Tubularida (n. pl.) An extensive division of Hydroidea; the tubularians; -- called also Athecata, Gymnoblastea, and Tubulariae.
Tulipwood (n.) The beautiful rose-colored striped wood of a Brazilian tree (Physocalymna floribunda), much used by cabinetmakers for inlaying.
Tunicated (a.) Having each joint buried in the preceding funnel-shaped one, as in certain antennae of insects.
Uncreated (a.) Not existing by creation; self-existent; eternal; as, God is an uncreated being.
Underbred (a.) Not thoroughly bred; ill-bred; as, an underbred fellow.
Underhand (adv.) In an underhand manner; -- said of pitching or bowling.
Underhanded (a.) Insufficiently provided with hands or workers; short-handed; sparsely populated.
Underwood (n.) Small trees and bushes that grow among large trees; coppice; underbrush; -- formerly used in the plural.
Unequaled (a.) Not equaled; unmatched; unparalleled; unrivaled; exceeding; surpassing; -- in a good or bad sense; as, unequaled excellence; unequaled ingratitude or baseness.
Unstudied (a.) Not skilled; unversed; -- followed by in.
Untressed (a.) Not tied up in tresses; unarranged; -- said of the hair.
Uppricked (a.) Upraised; erect; -- said of the ears of an animal.
Washboard (n.) A broad, thin plank, fixed along the gunwale of boat to keep the sea from breaking inboard; also, a plank on the sill of a lower deck port, for the same purpose; -- called also wasteboard.
Waterlandian (n.) One of a body of Dutch Anabaptists who separated from the Mennonites in the sixteenth century; -- so called from a district in North Holland denominated Waterland.
Whitehead (n.) The blue-winged snow goose.
Whiteweed (n.) A perennial composite herb (Chrysanthemum Leucanthemum) with conspicuous white rays and a yellow disk, a common weed in grass lands and pastures; -- called also oxeye daisy.
Whitewood (n.) The soft and easily-worked wood of the tulip tree (Liriodendron). It is much used in cabinetwork, carriage building, etc.
Whittuesday (n.) The day following Whitmonday; -- called also Whitsun Tuesday.
Whitehead (n.) A form of self-propelling torpedo.
Xanthamide (n.) An amido derivative of xanthic acid obtained as a white crystalZalambdodont (a.) Of or pertaining to a tribe (Zalambdodonta) of Insectivora in which the molar teeth have but one V-shaped ridge.

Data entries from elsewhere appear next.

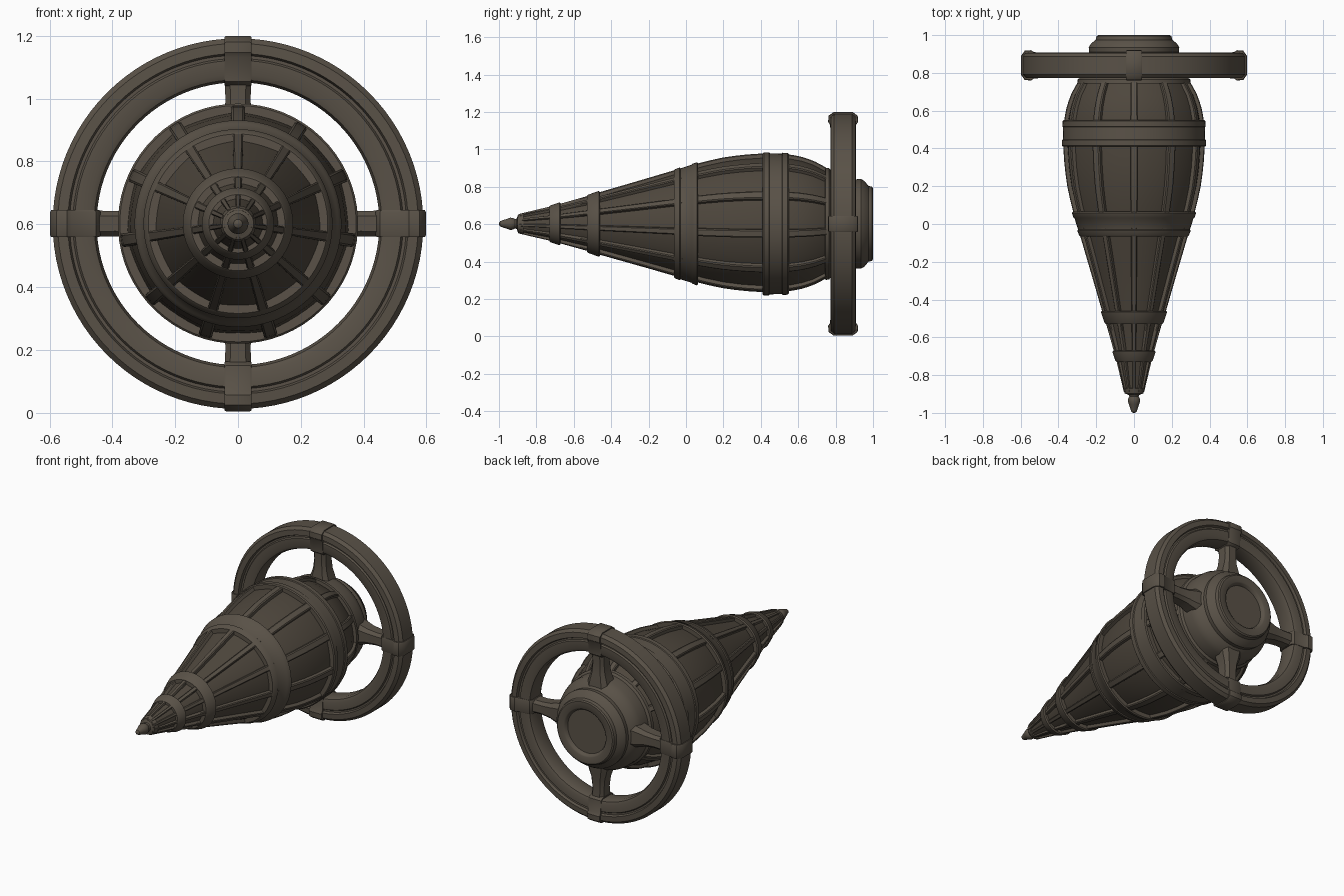
import bpy, bmesh, math
from mathutils import Vector

if "Cube" in bpy.data.objects:
    bpy.data.objects.remove(bpy.data.objects["Cube"])

CZ = 0.602          # height of the long axis
RIBS = 11


def material(name, rgb):
    m = bpy.data.materials.new(name)
    m.diffuse_color = (*rgb, 1)
    m.use_nodes = True
    m.node_tree.nodes["Principled BSDF"].inputs["Base Color"].default_value = m.diffuse_color
    return m


WOOD = material("weathered brown", (0.100, 0.083, 0.063))
DARK = material("dark panel brown", (0.076, 0.062, 0.046))


def polar(r, a, y, t=0.0):
    """Point at radius r and angle a round the long axis, shifted t sideways."""
    return Vector((r * math.cos(a) - t * math.sin(a), y,
                   CZ + r * math.sin(a) + t * math.cos(a)))


def finish(bm, name, mat, angle=35):
    bmesh.ops.remove_doubles(bm, verts=bm.verts, dist=1e-5)
    bmesh.ops.recalc_face_normals(bm, faces=bm.faces)
    me = bpy.data.meshes.new(name)
    bm.to_mesh(me)
    bm.free()
    me.materials.append(mat)
    ob = bpy.data.objects.new(name, me)
    bpy.context.collection.objects.link(ob)
    bpy.ops.object.select_all(action='DESELECT')
    ob.select_set(True)
    bpy.context.view_layer.objects.active = ob
    bpy.ops.object.shade_smooth_by_angle(angle=math.radians(angle))
    return ob


def loft(bm, loops, cap=True, wrap=False):
    """Skin a series of closed vertex loops."""
    rows = [[bm.verts.new(p) for p in loop] for loop in loops]
    n = len(rows[0])
    for i in range(len(rows) - (0 if wrap else 1)):
        a, b = rows[i], rows[(i + 1) % len(rows)]
        for j in range(n):
            k = (j + 1) % n
            bm.faces.new((a[j], a[k], b[k], b[j]))
    if cap and not wrap:
        bm.faces.new(rows[0])
        bm.faces.new(rows[-1])


def lathe(name, profile, mat, seg=66, closed=False):
    """Turn (y, radius) points round the long axis."""
    bm = bmesh.new()
    loft(bm, [[polar(r, math.tau * j / seg + math.pi / 2, y) for j in range(seg)]
              for y, r in profile], wrap=closed)
    return finish(bm, name, mat)


# Outer silhouette of the body, as (y, radius)
SHAPE = [(-0.90, 0.050), (-0.70, 0.098), (-0.49, 0.158), (-0.25, 0.228),
         (0.0, 0.302), (0.10, 0.330), (0.20, 0.352), (0.30, 0.366),
         (0.42, 0.374), (0.55, 0.370), (0.62, 0.356), (0.68, 0.336),
         (0.74, 0.304), (0.77, 0.285)]


def radius(y):
    for (y0, r0), (y1, r1) in zip(SHAPE, SHAPE[1:]):
        if y <= y1:
            return r0 + (r1 - r0) * (y - y0) / (y1 - y0)
    return SHAPE[-1][1]


# Recessed panel skin, nearly flat between neighbouring ribs
bm = bmesh.new()
SEG = RIBS * 6
loops = []
for y, r in SHAPE:
    inset = min(0.019, 0.12 * r)
    loops.append([polar((r - inset) * (1 - 0.016 * math.sin(math.pi * (j % 6) / 6)),
                        math.pi / 2 + math.tau * j / SEG, y) for j in range(SEG)])
loft(bm, loops)
finish(bm, "body_panels", DARK)


# Lengthwise ribs in each section between bands
def ribs(name, y0, y1, width, lift, steps=7):
    bm = bmesh.new()
    for i in range(RIBS):
        a = math.pi / 2 + math.tau * i / RIBS
        loops = []
        for s in range(steps + 1):
            y = y0 + (y1 - y0) * s / steps
            r = radius(y)
            w = width * (0.45 + 0.55 * r / radius(max((y0, y1), key=radius))) / 2
            top, low = r + lift, r * 0.86 - 0.005
            loops.append([polar(low, a, y, -w), polar(top - 0.005, a, y, -w),
                          polar(top, a, y, -w * 0.7), polar(top, a, y, w * 0.7),
                          polar(top - 0.005, a, y, w), polar(low, a, y, w)])
        loft(bm, loops)
    finish(bm, name, WOOD)


ribs("tip_ribs", -0.89, -0.70, 0.018, 0.001, 3)
ribs("nose_ribs", -0.70, -0.49, 0.026, 0.001, 3)
ribs("cone_ribs", -0.49, -0.02, 0.034, 0.003)
ribs("barrel_ribs", 0.0, 0.46, 0.044, 0.003)
ribs("rear_ribs", 0.50, 0.765, 0.042, 0.002)


# Hoops round the body; each is a bevelled band, some with raised lips
def band(name, y0, y1, lift, lip=0.0):
    d, e = 0.012, (y1 - y0) * 0.24
    out = [(y0, radius(y0) + lift - 0.006), (y0 + d * 0.5, radius(y0) + lift)]
    if lip:
        out += [(y0 + e, radius(y0 + e) + lift), (y0 + e + 0.004, radius(y0 + e) + lift - lip),
                (y1 - e - 0.004, radius(y1 - e) + lift - lip), (y1 - e, radius(y1 - e) + lift)]
    out += [(y1 - d * 0.5, radius(y1) + lift), (y1, radius(y1) + lift - 0.006)]
    inner = [(y1, radius(y1) - 0.04), (y0, radius(y0) - 0.04)]
    lathe(name, out + inner, WOOD, closed=True)


band("nose_band", -0.73, -0.67, 0.008)
band("cone_band", -0.53, -0.46, 0.009)
band("middle_band", -0.065, 0.065, 0.009, 0.005)
band("widest_band", 0.41, 0.55, 0.009, 0.005)

# Pointed tip with its bead and collar
lathe("tip", [(-1.0, 0.004), (-0.994, 0.014), (-0.975, 0.021), (-0.955, 0.027),
              (-0.94, 0.033), (-0.925, 0.031), (-0.914, 0.025), (-0.905, 0.028),
              (-0.897, 0.050), (-0.87, 0.058), (-0.865, 0.03)], WOOD, 22)

# Rear hub with a sunken end disc
lathe("rear_hub", [(0.735, 0.20), (0.745, 0.300), (0.765, 0.298), (0.775, 0.285),
                   (0.84, 0.284), (0.875, 0.272), (0.90, 0.250), (0.91, 0.238),
                   (0.935, 0.240), (0.955, 0.228), (0.975, 0.203), (0.994, 0.198),
                   (1.0, 0.190), (1.0, 0.150), (0.995, 0.142), (0.978, 0.134),
                   (0.978, 0.05)], WOOD)

# Large steering ring with a groove on both faces
half = [(0.037, 0.450), (0.055, 0.458), (0.062, 0.475), (0.062, 0.520),
        (0.052, 0.526), (0.052, 0.536), (0.068, 0.542), (0.066, 0.574), (0.048, 0.590)]
RY = 0.84
lathe("ring", [(RY + h, r) for h, r in half] + [(RY - h, r) for h, r in reversed(half)],
      WOOD, 96, closed=True)

# Four spokes flaring into the hub, and the straps wrapping the ring
spokes, straps = bmesh.new(), bmesh.new()
for i in range(4):
    a = i * math.pi / 2
    loops = []
    for r, w, h in [(0.23, 0.075, 0.062), (0.29, 0.060, 0.056), (0.33, 0.047, 0.050),
                    (0.39, 0.040, 0.047), (0.46, 0.042, 0.050)]:
        loops.append([polar(r, a, RY + h * v, w * u) for u, v in
                      [(1, .6), (.6, 1), (-.6, 1), (-1, .6),
                       (-1, -.6), (-.6, -1), (.6, -1), (1, -.6)]])
    loft(spokes, loops)
    wrap = [(0.438, 0.045), (0.452, 0.064), (0.530, 0.070), (0.545, 0.080),
            (0.578, 0.078), (0.598, 0.050)]
    section = [(r, h) for r, h in wrap] + [(r, -h) for r, h in reversed(wrap)]
    loft(straps, [[polar(0.515 + (r - 0.515) * k, a, RY + h * k, t) for r, h in section]
                  for t, k in [(-0.043, 0.96), (-0.037, 1), (0.037, 1), (0.043, 0.96)]])
finish(spokes, "spokes", WOOD)
finish(straps, "ring_straps", WOOD)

Zantewood (n.) A yellow dyewood; fustet; -- called also zante, and zante fustic. See Fustet, and the Note under Fustic.
Zirconoid (n.) A double eight-sided pyramid, a form common with tetragonal crystals; -- so called because this form often occurs in crystals of zircon.
About the author
Copyright © 2011 by Mark McCracken, All Rights Reserved.
Author: Mark McCracken is a corporate trainer and author living in Higashi Osaka, Japan. He is the author of thousands of online articles as well as the Business English textbook, "25 Business Skills in English".